The company has a three-pronged philosophy: treat people with respect, focus on building long-term relationships, and always provide superior value.

(For more information about Fabick Cat, visit www.fabickcat.com.)

Ron and his father, Ron Belmas Sr., started the company in 1984. They launched the business because the elder Belmas could not sustain his dairy farm, and Ron wanted to get off the road. At the time, Ron was working as an electronics technician, constantly crisscrossing the country as he did troubleshooting work. They began logging with a chain saw and a cable skidder and an initial investment of $25,000, buying timber, harvesting the wood, and marketing their production. The company has been doing cut-to-length logging and has been fully mechanized since 2000.
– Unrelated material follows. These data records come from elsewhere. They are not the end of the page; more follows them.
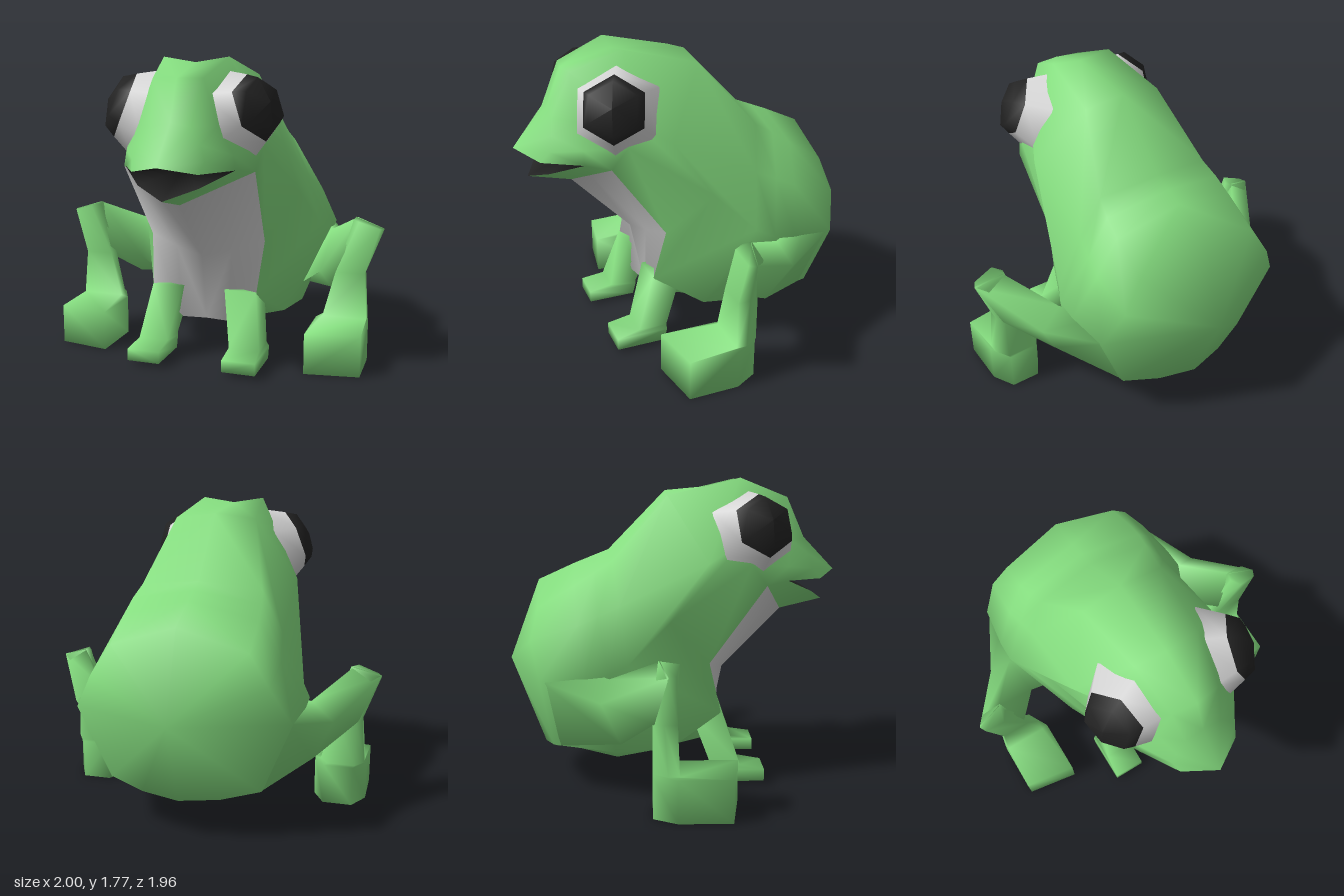
import * as THREE from 'three';
import { mergeVertices } from 'three/addons/utils/BufferGeometryUtils.js';

const flat = (name, color) => {
  const m = new THREE.MeshStandardMaterial({ color });
  m.name = name;
  return m;
};

// Smooth geometry from a list of triangles, each of three [x, y, z] points
function fromTriangles(tris) {
  const g = new THREE.BufferGeometry();
  g.setAttribute('position', new THREE.Float32BufferAttribute(tris.flat(2), 3));
  const merged = mergeVertices(g, 1e-4);
  merged.computeVertexNormals();
  return merged;
}

const mirror = ([x, y, z]) => [-x, y, z];
const withMirror = (tris) => tris.concat(tris.map(([a, b, c]) => [mirror(a), mirror(c), mirror(b)]));

// Skin of the left half: rows run front to back, points run top to bottom
function skin(rows, keep = () => true) {
  const tris = [];
  for (let i = 0; i < rows.length - 1; i++) {
    for (let j = 0; j < rows[i].length - 1; j++) {
      if (!keep(i, j)) continue;
      const a = rows[i][j], b = rows[i + 1][j], c = rows[i + 1][j + 1], d = rows[i][j + 1];
      tris.push([a, d, c], [a, c, b]);
    }
  }
  return tris;
}

// Closed limb through rings of equal point count, on the side given by s
function limb(rings, s) {
  const r = rings.map((ring) => ring.map(([x, y, z]) => [x * s, y, z]));
  const n = r[0].length, p = r[0], q = r[r.length - 1];
  const tris = [];
  for (let i = 0; i < r.length - 1; i++) {
    for (let j = 0; j < n; j++) {
      const k = (j + 1) % n;
      tris.push([r[i][j], r[i][k], r[i + 1][k]], [r[i][j], r[i + 1][k], r[i + 1][j]]);
    }
  }
  for (let j = 1; j < n - 1; j++) tris.push([p[0], p[j + 1], p[j]], [q[0], q[j], q[j + 1]]);
  // Turn the faces outward if the enclosed volume is negative
  const volume = tris.reduce((sum, [a, b, c]) => sum + new THREE.Vector3(...a).dot(
    new THREE.Vector3(...b).cross(new THREE.Vector3(...c))), 0);
  return fromTriangles(volume < 0 ? tris.map(([a, b, c]) => [a, c, b]) : tris);
}

const rect = (y, x0, x1, z0, z1) => [[x0, y, z0], [x1, y, z0], [x1, y, z1], [x0, y, z1]];

// Six-sided level ring with its back edge narrowed by inset
const hex = (y, x0, x1, inset, zBack, zMid, zOuter, zInner) => [
  [x0 + inset, y, zBack], [x1 - inset, y, zBack], [x1, y, zMid],
  [x1, y, zOuter], [x0, y, zInner], [x0, y, zMid],
];

export function createModel() {
  const green = flat('skin green', 0x85dd7f);
  const white = flat('pale grey', 0xd8d8d8);
  const black = flat('black', 0x222222);
  black.side = THREE.DoubleSide;

  const model = new THREE.Group();
  model.name = 'frog';
  const add = (name, geometry, material, parent = model) => {
    const mesh = new THREE.Mesh(geometry, material);
    mesh.name = name;
    parent.add(mesh);
    return mesh;
  };

  // Half cross-sections of the torso: top, shoulder, upper side, side, lower side, underside, bottom
  const torso = [
    [[0, 1.74, 0.4], [0.19, 1.77, 0.39], [0.35, 1.42, 0.4], [0.4, 1.29, 0.44],
      [0.38, 1.17, 0.53], [0.19, 1.08, 0.595], [0, 0.99, 0.66]],
    [[0, 1.7, -0.04], [0.24, 1.67, -0.03], [0.45, 1.3, 0.2], [0.5, 0.98, -0.02],
      [0.35, 0.72, 0.21], [0.17, 0.67, 0.27], [0, 0.63, 0.31]],
    [[0, 1.35, -0.38], [0.35, 1.31, -0.34], [0.46, 1.06, -0.3], [0.58, 0.76, -0.25],
      [0.32, 0.42, 0.28], [0.14, 0.235, 0.26], [0, 0.23, 0.23]],
    [[0, 1.31, -0.48], [0.37, 1.25, -0.44], [0.48, 1.01, -0.42], [0.63, 0.72, -0.35],
      [0.42, 0.25, 0.0], [0.2, 0.19, 0.0], [0, 0.16, -0.03]],
    [[0, 1.27, -0.58], [0.38, 1.18, -0.55], [0.5, 0.96, -0.53], [0.63, 0.7, -0.48],
      [0.46, 0.23, -0.33], [0.2, 0.115, -0.33], [0, 0.05, -0.33]],
    [[0, 1.17, -0.8], [0.38, 1.05, -0.76], [0.49, 0.88, -0.79], [0.6, 0.68, -0.73],
      [0.43, 0.27, -0.68], [0.22, 0.23, -0.75], [0, 0.22, -0.8]],
    Array(7).fill([0, 0.69, -0.98]),
  ];

  // Upper head, from the snout tip back to the neck
  const tip = [0, 1.23, 0.98], corner = [0.31, 1.19, 0.66], lip = [0.18, 1.19, 0.87];
  const head = [
    Array(5).fill(tip),
    [[0, 1.44, 0.78], [0.11, 1.42, 0.78], [0.17, 1.33, 0.8], [0.2, 1.25, 0.82], lip],
    [[0, 1.66, 0.69], [0.14, 1.66, 0.67], [0.22, 1.42, 0.68], [0.3, 1.27, 0.66], corner],
    torso[0].slice(0, 5),
  ];

  // Lower jaw
  const jawMid = [0.17, 1.113, 0.82], jawTip = [0, 1.05, 0.91];
  const jaw = [[corner, jawMid, jawTip], torso[0].slice(4)];

  // Body skin, with the chest panel as a second material
  const isChest = (i, j) => i < 2 && j >= 4;
  const greenTris = withMirror([...skin(torso, (i, j) => !isChest(i, j)), ...skin(head), ...skin(jaw)]);
  const chestTris = withMirror(skin(torso, isChest));
  const body = fromTriangles([...greenTris, ...chestTris]);
  body.addGroup(0, greenTris.length * 3, 0);
  body.addGroup(greenTris.length * 3, chestTris.length * 3, 1);
  add('body', body, [green, white]);

  // Mouth lining
  const throat = [0, 1.18, 0.6];
  add('mouth', fromTriangles(withMirror([
    [throat, corner, lip], [throat, lip, tip],
    [throat, jawMid, corner], [throat, jawTip, jawMid],
  ])), black);

  // Limb cross-sections, from the body outward
  const thigh = [
    [[0.5, 0.78, -0.64], [0.585, 0.68, -0.73], [0.42, 0.26, -0.66], [0.4, 0.32, -0.2]],
    [[0.64, 0.7, -0.35], [0.77, 0.6, -0.39], [0.65, 0.34, -0.29], [0.6, 0.46, -0.19]],
    [[0.84, 0.84, -0.08], [1.0, 0.79, -0.04], [0.88, 0.52, -0.11], [0.74, 0.56, -0.01]],
  ];
  const shin = [
    [[0.83, 0.84, -0.09], [0.95, 0.79, -0.1], [1.0, 0.785, -0.04],
      [0.98, 0.79, 0.0], [0.86, 0.83, 0.02], [0.82, 0.83, -0.04]],
    hex(0.52, 0.73, 0.9, 0.03, -0.12, -0.06, 0.01, 0.01),
    hex(0.25, 0.66, 0.92, 0.05, -0.12, -0.04, 0.02, 0.02),
    hex(0.235, 0.62, 0.93, 0.07, -0.12, 0.01, 0.3, 0.35),
    hex(0, 0.62, 0.93, 0.07, -0.12, 0.01, 0.3, 0.35),
  ];
  const foreleg = [
    rect(0.43, 0.13, 0.32, 0.1, 0.285),
    rect(0.12, 0.19, 0.37, 0.22, 0.39),
    rect(0.095, 0.19, 0.385, 0.22, 0.53),
    rect(0.025, 0.19, 0.385, 0.24, 0.53),
  ];

  for (const [side, s] of [['left', 1], ['right', -1]]) {
    add(`${side}Thigh`, limb(thigh, s), green);
    add(`${side}ShinAndFoot`, limb(shin, s), green);
    add(`${side}FrontLeg`, limb(foreleg, s), green);

    // Six-sided eye turned outward, up and forward
    const eye = new THREE.Group();
    eye.name = `${side}Eye`;
    eye.position.set(s * 0.27, 1.46, 0.46);
    eye.lookAt(s * (0.27 + 0.86), 1.46 + 0.36, 0.46 + 0.37);
    model.add(eye);
    add('eyeball', new THREE.CylinderGeometry(0.185, 0.265, 0.145, 6)
      .translate(0, 0.0525, 0).rotateX(Math.PI / 2), white, eye);
    const dome = [[0.185, 0.125], [0.145, 0.19], [0, 0.225]].map(([r, h]) => new THREE.Vector2(r, h));
    add('pupil', new THREE.LatheGeometry(dome, 6).rotateX(Math.PI / 2), black, eye);
  }
  return model;
}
Ron has been a member of the Michigan Association of Timbermen, which is a participant in the Sustainable Forestry Initiative®. MAT has a self-insuring workers compensation fund, which strives to keep insurance costs down with several strategies.

The last eight years have been good for Belmas Logging, and business is going well, Brad reported. “It’s a good time to be a logger. The mills eat wood.”

The company was not impacted significantly by the recession, he said, although the economic downturn did negatively affect other loggers who worked on private land. During that period Belmas Logging was working steadily for Plum Creek, with most of its production supplied to paper mills in the region.

Plum Creek Timber, headquartered in Seattle, is among the largest and most geographically diverse private landowners in the nation with more than 6 million acres of timberlands in forest ecosystems across the northern and southeastern U.S., according to the company’s website. Prudent management of land is a hallmark of the company’s long-term plan for returning a profit on investment. Plum Creek, which sets high expectations for its contract loggers, also operates wood product mills in the Northwest.

Business has been even better the past two years, Brad said, because mill prices have been high. At the same time, fuel prices have stayed low. “Perfect,” said Brad.

Todd Gustafson, a forestry products specialist with Fabick Cat who works out of Marquette and covers the Upper Peninsula and Wisconsin, echoed Brad’s comments about the health of the forest products industry in the Great Lakes region. In talking to loggers, their business “couldn’t be better,” he said. “Everybody’s contracts are good.”

“The forestry division is doing very, very well for us,” said Todd. “We couldn’t be happier.”

Most logging in the region is cut-to-length, he acknowledged. “Our big seller,” he said, is the Cat 501HD track harvester with PF48 harvester attachment, both manufactured by Caterpillar in Wisconsin.

The Cat 501HD track harvester, a zero tail swing machine, is powered by a 163 hp C6.6 engine with ACERT™ technology for exceptional power and fuel efficiency; the engine generates more torque in the lower rpm ranges for greater power, maintaining higher hydraulic flow under load for faster processing. The forward-mounted cab and rear engine placement give the operator excellent visibility over the entire harvest area. The Cat 501HD is easy to maneuver in select cut operations and well balanced for stability in final felling applications.

The Cat PF48 is a fixed double-grip harvester attachment for complete control in felling and processing. The operator has the ability to cut and position trees during select thinning of hardwoods, the focal application for the PF-48, without damaging the residual stand. The one-of-a-kind four roller design has proven itself in tough hardwood applications for felling, delimbing, and bucking.

Belmas Logging recently was cutting timber that ranges from 4-25 inches in diameter, although the average size is about 10 inches, he said. About 75 percent of the timber would be harvested and processed for pulp wood, and the rest for saw logs.

Conditions are better during the winter for logging on the Upper Peninsula, noted Brad. “Winter’s the best time,” when the ground is frozen. April typically is a tough month to work because of the spring thaw, which usually results in some down time.

Brad enjoys hunting, fishing, and snowmobiling with friends in his free time.